TWBP has really been a foundational book in my investing approach due to a couple of core concepts that, while logical, never quite meshed with my previous understanding of pragmatic investing. Key amongst these is the idea of diversification. One of the core tenets that everyone learns about investing is “buy lots of different companies so you are diversified in case one fails.” TWBP raises a poignant idea in regards to the latter idea. Why should you diversify? Isn’t it in fact smarter to have your money invested in the ten best companies/opportunities that you can find, then in the 100 best? This was a real eye opener to me. I’d honestly never considered how foolish it was to be investing money that could be going into my strongest opinion/hypothesis into my 11th best or 99th best idea. TWBP also has a deep dive into analysis that shows that while less diversification increases risk, that increased risk is outweighed by the outsized gains that a less diversified portfolio returns. Essentially – yes, you will have more volatility, but the volatility will trend stronger and more dramatically in the positive direction due to the increased concentration of your investment.

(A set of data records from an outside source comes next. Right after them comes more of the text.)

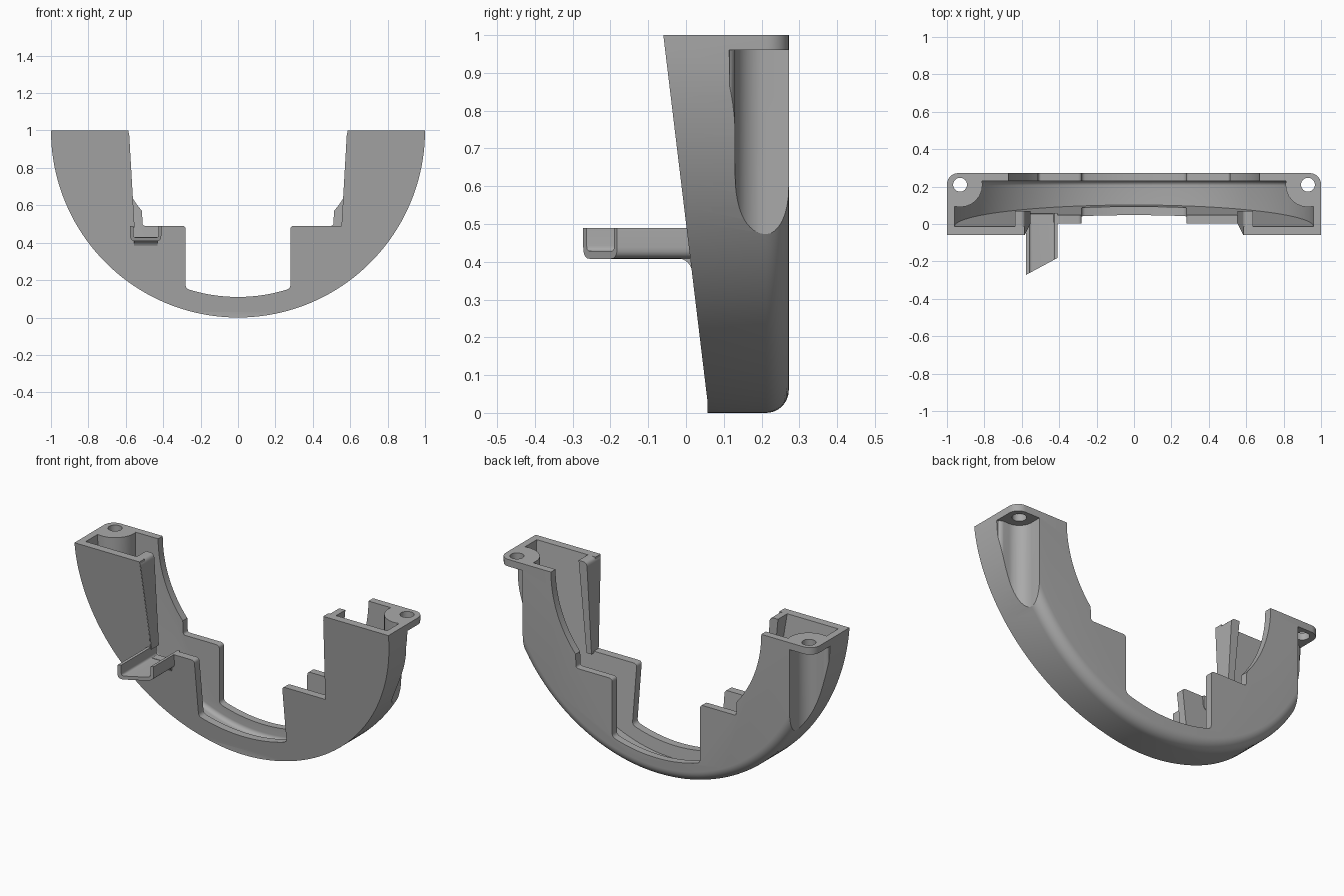
import bpy, bmesh
from math import sin, cos, pi, radians, asin, sqrt
from mathutils import Vector

cube = bpy.data.objects.get("Cube")
if cube:
    bpy.data.objects.remove(cube, do_unlink=True)

grey = bpy.data.materials.new("plain grey")
grey.use_nodes = True
GREY = (0.4, 0.4, 0.4, 1)
grey.diffuse_color = GREY
grey.node_tree.nodes["Principled BSDF"].inputs["Base Color"].default_value = GREY


def loft(name, layers, axis="y"):
    """Solid through a list of (position, outline) layers along an axis."""
    place = {"x": lambda p, t: (t, p[0], p[1]),
             "y": lambda p, t: (p[0], t, p[1]),
             "z": lambda p, t: (p[0], p[1], t)}[axis]
    bm = bmesh.new()
    rings = [[bm.verts.new(place(p, t)) for p in pts] for t, pts in layers]
    bm.faces.new(rings[0])
    bm.faces.new(rings[-1])
    for a, b in zip(rings, rings[1:]):
        for i in range(len(a)):
            j = (i + 1) % len(a)
            bm.faces.new((a[i], a[j], b[j], b[i]))
    bmesh.ops.recalc_face_normals(bm, faces=bm.faces)
    mesh = bpy.data.meshes.new(name)
    bm.to_mesh(mesh)
    bm.free()
    mesh.materials.append(grey)
    obj = bpy.data.objects.new(name, mesh)
    bpy.context.collection.objects.link(obj)
    return obj


def prism(name, pts, lo, hi, axis="y"):
    return loft(name, [(lo, pts), (hi, pts)], axis)


def cut(obj, *cutters):
    """Subtract the cutters from the object and remove them."""
    for c in cutters:
        m = obj.modifiers.new("cut", "BOOLEAN")
        m.operation, m.solver, m.object = "DIFFERENCE", "EXACT", c
        dg = bpy.context.evaluated_depsgraph_get()
        new = bpy.data.meshes.new_from_object(obj.evaluated_get(dg))
        obj.modifiers.clear()
        obj.data = new
        bpy.data.objects.remove(c, do_unlink=True)


def arc(cx, cy, r, a0, a1, n=12):
    return [(cx + r * cos(radians(a0 + (a1 - a0) * i / n)),
             cy + r * sin(radians(a0 + (a1 - a0) * i / n))) for i in range(n + 1)]


def rounded(pts):
    """Round each corner given with a third value, its radius."""
    out = []
    for i, p in enumerate(pts):
        if len(p) == 2:
            out.append(p)
            continue
        c = Vector(p[:2])
        a = c + (Vector(pts[i - 1][:2]) - c).normalized() * p[2]
        b = c + (Vector(pts[(i + 1) % len(pts)][:2]) - c).normalized() * p[2]
        for k in range(6):
            t = k / 5
            out.append(tuple(a * (1 - t) ** 2 + c * 2 * t * (1 - t) + b * t * t))
    return out


def mirror(pts, side):
    return [(p[0] * side,) + tuple(p[1:]) for p in pts]


def bowl(r, top):
    pts = arc(0, 1, r, 180, 360, 80)
    return pts + ([(r, top), (-r, top)] if top > 1 else [])


def bowl_solid(name, r, back, fillet, top):
    layers = [(-0.2, bowl(r, top))]
    for y, d in arc(back - fillet, -fillet, fillet, 90, 0, 8):
        layers.append((y, bowl(r + d, top)))
    return loft(name, layers)


def front_wedge(shift):
    """Everything ahead of the slanted front plane."""
    return prism("front_wedge", [(-0.5, -0.2), (0.057 + shift, -0.2), (0.057 + shift, 0.03),
                                 (-0.06 + shift, 1), (-0.084 + shift, 1.2), (-0.5, 1.2)],
                 -1.3, 1.3, "x")


def opening(name, upper, lo, hi):
    """Stepped opening: mirrored upper edge, lower steps and a concentric floor."""
    half = upper + [(0.28, 0.49, 0.02), (0.28, 1 - sqrt(0.89 ** 2 - 0.28 ** 2), 0.02)]
    a = math_angle = asin(0.27 / 0.89) * 180 / pi - 1.5
    floor = arc(0, 1, 0.89, 270 + a, 270 - a, 24)
    pts = rounded(half + floor + mirror(half, -1)[::-1])
    return prism(name, pts, lo, hi)


# Half ring shell with hollow interior
shell = bowl_solid("half_ring_shell", 1, 0.272, 0.06, 1)
cut(shell, front_wedge(0))
cavity = bowl_solid("cavity", 0.96, 0.23, 0.025, 1.1)
cut(cavity, front_wedge(0.046))
for s in (-1, 1):
    cut(cavity, prism("boss", arc(0.93 * s, 0.21, 0.12, 0, 345, 23), -0.2, 1.3, "z"))
cut(shell, cavity)

# Stepped openings in the front and back plates
cut(shell, opening("front_opening", [(0.591, 1.1), (0.555, 0.49)], -0.4, 0.16),
    opening("back_opening", [(0.67, 1.1)] + arc(0, 1, 0.67, 0, -40, 16) + [(0.51, 0.49, 0.015)],
            0.15, 0.4))
cut(shell, prism("arm_notch", [(-0.56, 0.43), (-0.425, 0.43), (-0.425, 0.6), (-0.56, 0.6)],
                 -0.3, 0.12))

# Screw tabs: scooped outer wall below, hole through
scoop = ([(1.2, 0.3), (0.85, 0.3)] + arc(0.93, 0.21, 0.08, 180, 270)
         + arc(0.965, 0.1, 0.03, 90, 30, 5) + [(1.2, 0.1)])
for s in (-1, 1):
    cut(shell, prism("scoop", mirror(scoop, s), -0.1, 0.96, "z"),
        prism("screw_hole", arc(0.93 * s, 0.21, 0.037, 0, 348.75, 31), 0.9, 1.1, "z"))

# Stiffening ribs along the upper edges of the front plate
parts = [shell]
rib = rounded([(0.583, 1, 0.025), (0.635, 1), (0.585, 0.48), (0.553, 0.48)])
for side, s in (("right", -1), ("left", 1)):
    r = prism(side + "_rib", mirror(rib, s), -0.2, 0.07)
    cut(r, front_wedge(0.002))
    parts.append(r)

# Channel shaped arm with a slanted end
channel = rounded([(-0.577, 0.49), (-0.577, 0.408, 0.03), (-0.41, 0.408, 0.03), (-0.41, 0.49),
                   (-0.425, 0.49), (-0.425, 0.428, 0.015), (-0.56, 0.428, 0.015), (-0.56, 0.49)])
arm = prism("channel_arm", channel, -0.272, 0.06)
cut(arm, prism("arm_end", [(-0.577, -0.272), (-0.6, -0.4), (-0.3, -0.4), (-0.3, -0.12),
                           (-0.41, -0.182)], 0.3, 0.6, "z"))
parts.append(arm)

# Fillet under the arm root
fillet = [(0.04, 0.42), (-0.025, 0.42)] + arc(-0.025, 0.368, 0.042, 90, 0, 8) + [(0.04, 0.368)]
parts.append(prism("arm_fillet", fillet, -0.555, -0.43, "x"))

# Smooth shading with sharp edges kept
bpy.ops.object.select_all(action="DESELECT")
for p in parts:
    p.select_set(True)
bpy.context.view_layer.objects.active = shell
bpy.ops.object.shade_smooth_by_angle(angle=radians(30))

The second principle is something I have become more and more familiar with through The Motley Fool (TMF). It’s the idea of buying to own forever. This runs in stark contrast to another of the core investing tenets, “buy low, sell high.” What Warren Buffett (and TMF) advocate is more like, “buy good companies, hold them forever.” My main takeaway from this lesson is that the best performing companies continue to perform the best. Imagine a company goes up 10x in value while you own it. “Buy low, sell high” would suggest you might want to sell (and you might, if you have a reason to believe that the company will be less successful going forward) – but “buy good companies, hold them forever” would suggest that this company is winning, and you would be well served to hold it and to continue to reap the rewards. A quick review of many of Buffett’s long term holdings – Wells Fargo for example – show gains of 5000% – a number that would cause anyone who sold at double or quadruple or even 10x their initial investment would cringe at. The snowball effect is huge in investing, and selling off your best performers can be extremely costly going forward. I personally buy stocks that I plan on holding for 5 to 10 years, companies that I can’t imagine not being a part of my life as I get older (and hopefully richer). I find that this approach also can be cathartic in that the day to day or even quarter to quarter fluctuations in the market do not affect or worry me much. Perhaps the greatest part of having a long term approach is that it prevents you from doing something stupid that could retard the momentum of the stock market.
This is quick read – shouldn’t take more than 3-4 hours – and provides some great foundational ideas for the reader to take with them going forward. It’s made a real impact in my own approach to investing and I’d highly recommend it to anyone looking to take better control of their personal finances. What have you learned about investing this year? Leave a tip for the rest of us in the comments!